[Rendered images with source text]
○ ○ ○ ○

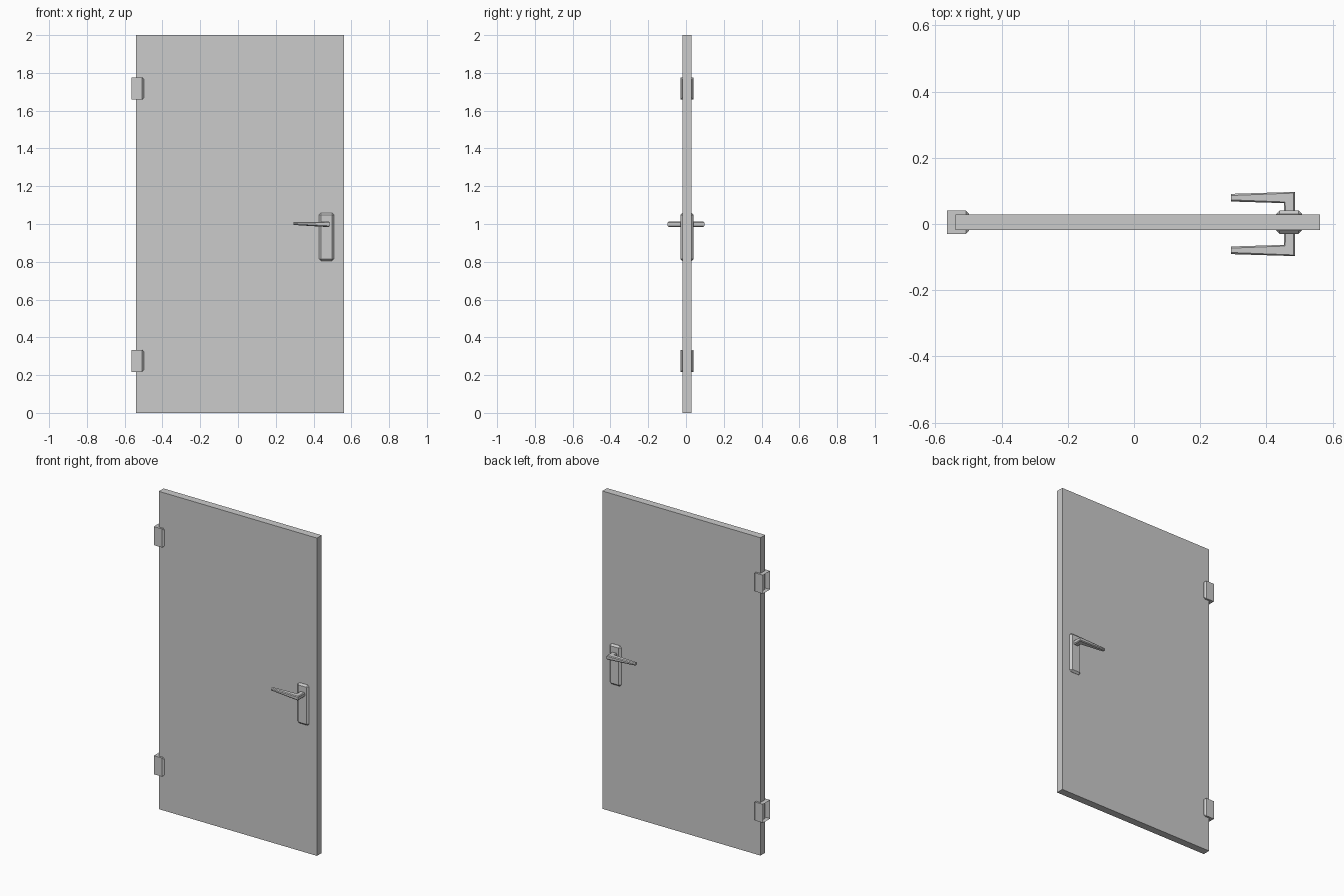
import bpy, bmesh
from mathutils import Vector

if "Cube" in bpy.data.objects:
    bpy.data.objects.remove(bpy.data.objects["Cube"])


def finish(name, bm):
    bmesh.ops.recalc_face_normals(bm, faces=bm.faces)
    me = bpy.data.meshes.new(name)
    bm.to_mesh(me)
    bm.free()
    ob = bpy.data.objects.new(name, me)
    bpy.context.collection.objects.link(ob)
    return ob


def box(lo, hi):
    bm = bmesh.new()
    bmesh.ops.create_cube(bm, size=1)
    lo, hi = Vector(lo), Vector(hi)
    for v in bm.verts:
        v.co = Vector(l + (h - l) * (c + 0.5) for l, h, c in zip(lo, hi, v.co))
    return bm


def chamfer(bm, edges, width):
    bmesh.ops.bevel(bm, geom=edges, offset=width, segments=1, affect='EDGES', profile=0.5)


# Door slab
finish("door_panel", box((-0.539, -0.018, 0), (0.562, 0.029, 2)))

# Hinge shells: chamfered on the door side, open on the frame side
for name, z0 in (("lower_hinge", 0.217), ("upper_hinge", 1.659)):
    bm = box((-0.565, -0.03, z0), (-0.498, 0.041, z0 + 0.117))
    bm.normal_update()
    inner = next(f for f in bm.faces if f.normal.x > 0.9)
    chamfer(bm, list(inner.edges), 0.01)
    bm.normal_update()
    outer = [f for f in bm.faces if f.normal.x < -0.9]
    bmesh.ops.delete(bm, geom=outer, context='FACES_ONLY')
    finish(name, bm)

# Lock plate, passing through the door
bm = box((0.429, -0.03, 0.804), (0.508, 0.041, 1.059))
chamfer(bm, list(bm.edges), 0.011)
finish("lock_plate", bm)


# Lever handle: chamfered section swept round a mitred corner, then tapering
def section(bm, outer, inner, z0, z1, c=0.005):
    h = z1 - z0
    outer, inner = Vector(outer), Vector(inner)
    w = (inner - outer).length
    a, b = c / w, c / h
    uv = [(a, 0), (1 - a, 0), (1, b), (1, 1 - b), (1 - a, 1), (a, 1), (0, 1 - b), (0, b)]
    return [bm.verts.new((*outer.lerp(inner, u), z0 + h * v)) for u, v in uv]


bm = bmesh.new()
rings = [
    section(bm, (0.486, -0.025), (0.453, -0.025), 0.985, 1.012),
    section(bm, (0.486, -0.097), (0.453, -0.063), 0.985, 1.012),
    section(bm, (0.293, -0.091), (0.293, -0.068), 0.995, 1.011),
]
for r, s in zip(rings, rings[1:]):
    for i in range(8):
        j = (i + 1) % 8
        bm.faces.new((r[i], r[j], s[j], s[i]))
bm.faces.new(rings[0])
bm.faces.new(rings[-1])
handle = finish("lever_handles", bm)
mirror = handle.modifiers.new("both_sides", 'MIRROR')
mirror.use_axis = (False, True, False)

○ ○ ○ ○

▸ Exercise goal
Exactly restate the lines from the beginning of the data through the line with "bmesh.ops.create_cube(bm, size=1)", and no others, keeping pictures out.

▸ Exercise solution
import bpy, bmesh
from mathutils import Vector

if "Cube" in bpy.data.objects:
    bpy.data.objects.remove(bpy.data.objects["Cube"])


def finish(name, bm):
    bmesh.ops.recalc_face_normals(bm, faces=bm.faces)
    me = bpy.data.meshes.new(name)
    bm.to_mesh(me)
    bm.free()
    ob = bpy.data.objects.new(name, me)
    bpy.context.collection.objects.link(ob)
    return ob


def box(lo, hi):
    bm = bmesh.new()
    bmesh.ops.create_cube(bm, size=1)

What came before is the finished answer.